Pictures paired with source code
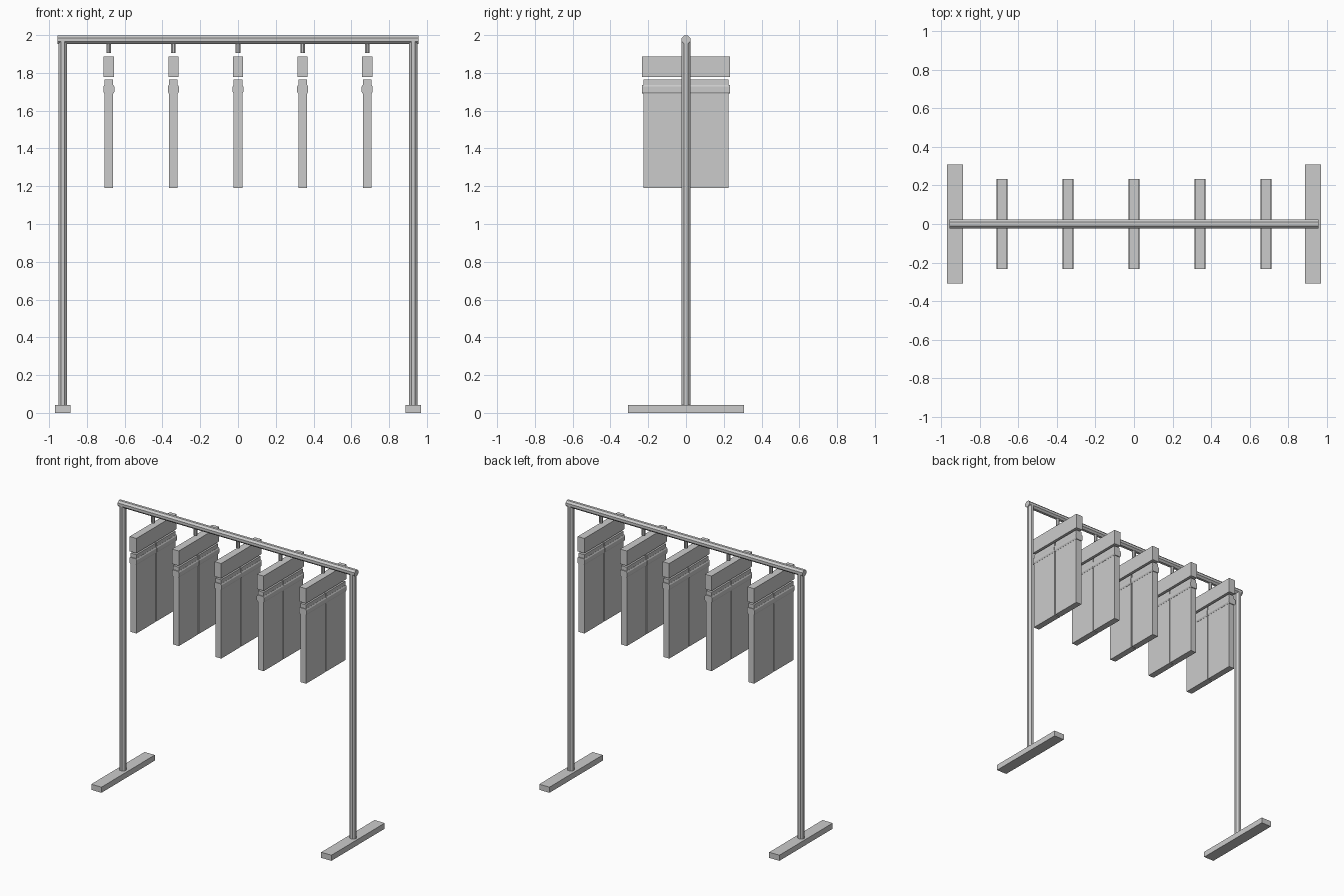
import bpy, bmesh
from math import pi
from mathutils import Matrix

if "Cube" in bpy.data.objects:
    bpy.data.objects.remove(bpy.data.objects["Cube"])


def mesh_object(name, bm):
    bmesh.ops.recalc_face_normals(bm, faces=bm.faces)
    me = bpy.data.meshes.new(name)
    bm.to_mesh(me)
    bm.free()
    ob = bpy.data.objects.new(name, me)
    bpy.context.collection.objects.link(ob)
    return ob


def box(name, lo, hi):
    bm = bmesh.new()
    size = [b - a for a, b in zip(lo, hi)]
    mid = [(a + b) / 2 for a, b in zip(lo, hi)]
    bmesh.ops.create_cube(bm, size=1, matrix=Matrix.Translation(mid) @ Matrix.Diagonal((*size, 1)))
    return mesh_object(name, bm)


def tube(name, center, radius, length, axis='Z'):
    # eight-sided bar with flats facing the axes
    bm = bmesh.new()
    m = Matrix.Translation(center)
    if axis == 'X':
        m = m @ Matrix.Rotation(pi / 2, 4, 'Y')
    m = m @ Matrix.Rotation(pi / 8, 4, 'Z')
    bmesh.ops.create_cone(bm, cap_ends=True, segments=8, radius1=radius,
                          radius2=radius, depth=length, matrix=m)
    return mesh_object(name, bm)


def prism(name, profile, x, y0, y1):
    # xz profile extruded along y
    bm = bmesh.new()
    f = bm.faces.new([bm.verts.new((x + px, y0, pz)) for px, pz in profile])
    ext = bmesh.ops.extrude_face_region(bm, geom=[f])
    verts = [g for g in ext['geom'] if isinstance(g, bmesh.types.BMVert)]
    bmesh.ops.translate(bm, verts=verts, vec=(0, y1 - y0, 0))
    return mesh_object(name, bm)


# Frame: rail, posts and feet
tube("top_rail", (0, 0, 1.9765), 0.0245, 1.91, 'X')
for side, s in (("left", -1), ("right", 1)):
    tube(side + "_post", (s * 0.928, 0, 1.005), 0.0245, 1.95)
    x = s * 0.927
    box(side + "_foot", (x - 0.041, -0.307, 0), (x + 0.041, 0.307, 0.041))

# Waistband section with chamfered corners
band = [(-0.029, 1.700), (-0.024, 1.690), (0.024, 1.690), (0.029, 1.700),
        (0.029, 1.727), (0.024, 1.736), (-0.024, 1.736), (-0.029, 1.727)]

# Five hanging garments
for i in range(5):
    x = (i - 2) * 0.342
    tube(f"hook_stem_{i}", (x, 0, 1.935), 0.013, 0.06)
    box(f"hanger_bar_{i}", (x - 0.027, -0.232, 1.778), (x + 0.027, 0.232, 1.886))
    for side, s in (("front", -1), ("back", 1)):
        y0, y1 = sorted((s * 0.004, s * 0.226))
        box(f"{side}_leg_{i}", (x - 0.023, y0, 1.19), (x + 0.023, y1, 1.764))
        y0, y1 = sorted((s * 0.001, s * 0.232))
        prism(f"{side}_band_{i}", band, x, y0, y1)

ASSIGNMENT
Identify the lines above with the word "data". Copy them.

FINAL ANSWER
if "Cube" in bpy.data.objects:
    bpy.data.objects.remove(bpy.data.objects["Cube"])
    me = bpy.data.meshes.new(name)
    ob = bpy.data.objects.new(name, me)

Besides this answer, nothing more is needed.